The performance is divided into 4 acts, lasting approximately 10 minutes
each, performed in front of the architecture featured.
These are as follows :
1. Pillar and 5 Dancers. Homage to William Kent.
2. Front of Chiswick House. Homage to Lord Burlington, ‘Apollo of the Arts’.
3. Gate and 6 Dancers. Homage to Inigo Jones.
4. Temple and 7 Dancers.
The choreography draws its movements from the structure, rhythms and
compositions of the architectural sites selected.
This idea can be transposed to other interesting architectural sites, both
historical and modern.
Original music specially composed for this event would accompany the
splendid, and amazing dancers from Ballet Rambert, headed by their
principal dancer and choreographer, Dane Hurst.
Richard Boyle, 3rd Earl of Burlington (1694-1753), known from Horace Walpole's epithet as the ‘Apollo of the arts'. completed his suburban dream at Chiswick in 1729. Four years later he moved his great art collection there from Burlington House, Piccadilly (today the home of the Royal Academy of Arts). The house is now owned and opened to the public by English Heritage.

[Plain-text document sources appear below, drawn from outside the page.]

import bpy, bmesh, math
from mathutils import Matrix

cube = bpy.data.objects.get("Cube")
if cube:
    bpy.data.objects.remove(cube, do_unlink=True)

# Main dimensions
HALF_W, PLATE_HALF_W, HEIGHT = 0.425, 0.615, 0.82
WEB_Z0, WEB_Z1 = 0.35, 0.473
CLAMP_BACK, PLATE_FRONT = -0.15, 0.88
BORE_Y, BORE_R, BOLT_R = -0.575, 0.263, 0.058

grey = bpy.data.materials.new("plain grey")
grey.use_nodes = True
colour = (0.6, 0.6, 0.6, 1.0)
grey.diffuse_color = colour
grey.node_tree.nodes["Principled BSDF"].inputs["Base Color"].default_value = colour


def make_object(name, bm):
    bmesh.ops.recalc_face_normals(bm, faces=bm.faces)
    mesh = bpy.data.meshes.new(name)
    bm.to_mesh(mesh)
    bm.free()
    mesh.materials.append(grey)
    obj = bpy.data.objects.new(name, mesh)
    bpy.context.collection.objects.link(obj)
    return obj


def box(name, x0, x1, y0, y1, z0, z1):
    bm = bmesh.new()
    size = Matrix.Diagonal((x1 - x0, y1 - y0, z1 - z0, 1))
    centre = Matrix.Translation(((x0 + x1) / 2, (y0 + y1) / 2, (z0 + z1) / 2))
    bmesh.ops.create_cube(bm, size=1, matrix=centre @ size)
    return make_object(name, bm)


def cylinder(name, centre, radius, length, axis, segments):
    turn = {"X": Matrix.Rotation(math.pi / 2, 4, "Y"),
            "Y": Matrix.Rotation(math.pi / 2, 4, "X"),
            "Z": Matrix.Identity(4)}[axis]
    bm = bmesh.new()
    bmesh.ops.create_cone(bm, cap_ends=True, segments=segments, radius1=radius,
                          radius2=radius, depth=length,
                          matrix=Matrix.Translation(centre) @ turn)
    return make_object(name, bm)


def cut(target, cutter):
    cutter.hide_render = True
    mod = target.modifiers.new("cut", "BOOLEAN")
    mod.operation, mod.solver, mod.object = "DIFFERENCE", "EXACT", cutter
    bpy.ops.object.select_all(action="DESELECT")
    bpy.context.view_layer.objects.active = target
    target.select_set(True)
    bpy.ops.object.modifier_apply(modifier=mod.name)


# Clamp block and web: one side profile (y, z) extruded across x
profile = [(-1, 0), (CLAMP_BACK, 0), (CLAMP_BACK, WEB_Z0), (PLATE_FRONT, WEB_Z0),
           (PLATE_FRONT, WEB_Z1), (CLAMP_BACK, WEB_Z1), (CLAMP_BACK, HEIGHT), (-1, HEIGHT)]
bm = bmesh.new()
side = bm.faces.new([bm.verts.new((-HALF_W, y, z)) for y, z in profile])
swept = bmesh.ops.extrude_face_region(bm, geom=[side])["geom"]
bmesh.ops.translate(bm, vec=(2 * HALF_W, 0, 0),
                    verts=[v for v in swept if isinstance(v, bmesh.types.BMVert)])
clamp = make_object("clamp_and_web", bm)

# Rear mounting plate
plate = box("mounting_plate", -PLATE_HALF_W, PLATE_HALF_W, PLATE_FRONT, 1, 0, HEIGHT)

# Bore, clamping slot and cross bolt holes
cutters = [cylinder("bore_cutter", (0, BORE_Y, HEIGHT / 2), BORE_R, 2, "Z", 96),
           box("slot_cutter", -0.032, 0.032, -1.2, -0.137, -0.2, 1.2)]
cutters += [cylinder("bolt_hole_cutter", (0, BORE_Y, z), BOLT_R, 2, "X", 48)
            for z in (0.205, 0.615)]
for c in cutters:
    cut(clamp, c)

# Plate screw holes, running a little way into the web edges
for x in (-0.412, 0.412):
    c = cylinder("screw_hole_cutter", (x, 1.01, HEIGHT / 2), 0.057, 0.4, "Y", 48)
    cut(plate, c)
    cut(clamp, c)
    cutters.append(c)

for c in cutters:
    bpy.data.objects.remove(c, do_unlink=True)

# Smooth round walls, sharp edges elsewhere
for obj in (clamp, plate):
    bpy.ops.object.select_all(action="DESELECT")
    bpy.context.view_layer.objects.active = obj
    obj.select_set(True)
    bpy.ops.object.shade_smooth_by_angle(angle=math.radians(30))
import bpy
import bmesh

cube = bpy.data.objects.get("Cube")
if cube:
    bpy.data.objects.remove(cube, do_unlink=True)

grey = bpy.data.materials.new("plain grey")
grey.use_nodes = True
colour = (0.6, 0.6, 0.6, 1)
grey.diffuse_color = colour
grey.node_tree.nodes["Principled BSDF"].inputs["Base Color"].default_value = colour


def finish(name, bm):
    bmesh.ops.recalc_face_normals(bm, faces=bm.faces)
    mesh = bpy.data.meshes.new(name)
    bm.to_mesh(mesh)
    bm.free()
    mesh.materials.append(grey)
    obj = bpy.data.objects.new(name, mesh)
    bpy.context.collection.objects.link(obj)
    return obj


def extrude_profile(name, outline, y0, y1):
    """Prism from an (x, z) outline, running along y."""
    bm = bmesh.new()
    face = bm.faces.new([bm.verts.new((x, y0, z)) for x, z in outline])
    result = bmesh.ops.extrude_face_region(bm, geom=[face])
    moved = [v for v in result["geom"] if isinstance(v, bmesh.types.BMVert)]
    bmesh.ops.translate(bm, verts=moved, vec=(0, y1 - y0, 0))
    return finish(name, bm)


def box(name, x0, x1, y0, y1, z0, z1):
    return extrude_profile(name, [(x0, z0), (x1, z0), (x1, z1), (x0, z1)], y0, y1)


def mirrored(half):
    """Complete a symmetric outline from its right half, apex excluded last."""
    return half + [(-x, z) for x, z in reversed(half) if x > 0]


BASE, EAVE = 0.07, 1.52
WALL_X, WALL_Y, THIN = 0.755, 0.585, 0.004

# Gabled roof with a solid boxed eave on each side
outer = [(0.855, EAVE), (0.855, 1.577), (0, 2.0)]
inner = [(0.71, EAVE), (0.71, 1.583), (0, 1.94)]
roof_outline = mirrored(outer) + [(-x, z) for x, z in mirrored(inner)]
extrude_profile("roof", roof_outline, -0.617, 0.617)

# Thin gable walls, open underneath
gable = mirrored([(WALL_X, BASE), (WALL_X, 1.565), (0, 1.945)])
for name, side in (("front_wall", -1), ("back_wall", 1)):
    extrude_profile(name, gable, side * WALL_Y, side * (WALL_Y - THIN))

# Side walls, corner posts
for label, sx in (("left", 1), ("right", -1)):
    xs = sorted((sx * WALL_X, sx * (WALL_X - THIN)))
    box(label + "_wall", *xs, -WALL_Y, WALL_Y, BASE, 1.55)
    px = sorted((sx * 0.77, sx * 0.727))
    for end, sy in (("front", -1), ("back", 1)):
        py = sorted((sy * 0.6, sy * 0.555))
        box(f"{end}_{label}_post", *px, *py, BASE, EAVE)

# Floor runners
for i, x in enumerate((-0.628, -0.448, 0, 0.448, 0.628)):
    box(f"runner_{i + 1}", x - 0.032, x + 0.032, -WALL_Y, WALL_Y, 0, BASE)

Since 1989 Martin has been artist-in-residence with his own studio and study in the gate-lodge. This compact hideaway was built in 1835 to the designs of the architect Decimus Burton, who is best known today as the architect of Wellington Arch at Hyde Park Corner. Martin's lodge was built for Chiswick's later owner, the 6th Duke of Devonshire. With his studio in the park, Martin is free to roam after closing time, with 40 acres to himself, drawing and reflecting on his creative forbears.
Martin spotted the Duke of Devonshire's gate-lodge when it was close to death. The sad hulk had been abandoned for 25 years, except by vandals and tramps who had stripped out all the floors, joists and lathes to make fires. The gatekeeper's walled garden and outbuildings were indistinguishable, strewn with rubbish and filled with wind-sown sycamore trees stretching over 30 feet tall. After securing a long lease on the ruin he enlisted the expertise of an architect friend, Theo Crosby of the Pentagram group, who designed a new interior worthy of the grade 2 listed building. Preliminary archaeology revealed an Elizabethan well and trough that must have served thirsty travellers and their steeds on the old west road out of London en route to Bath. It felt like a promising find for a new artist's studio, perhaps, even, a sign.
Julius Bryant in The tomorrow of my yesterday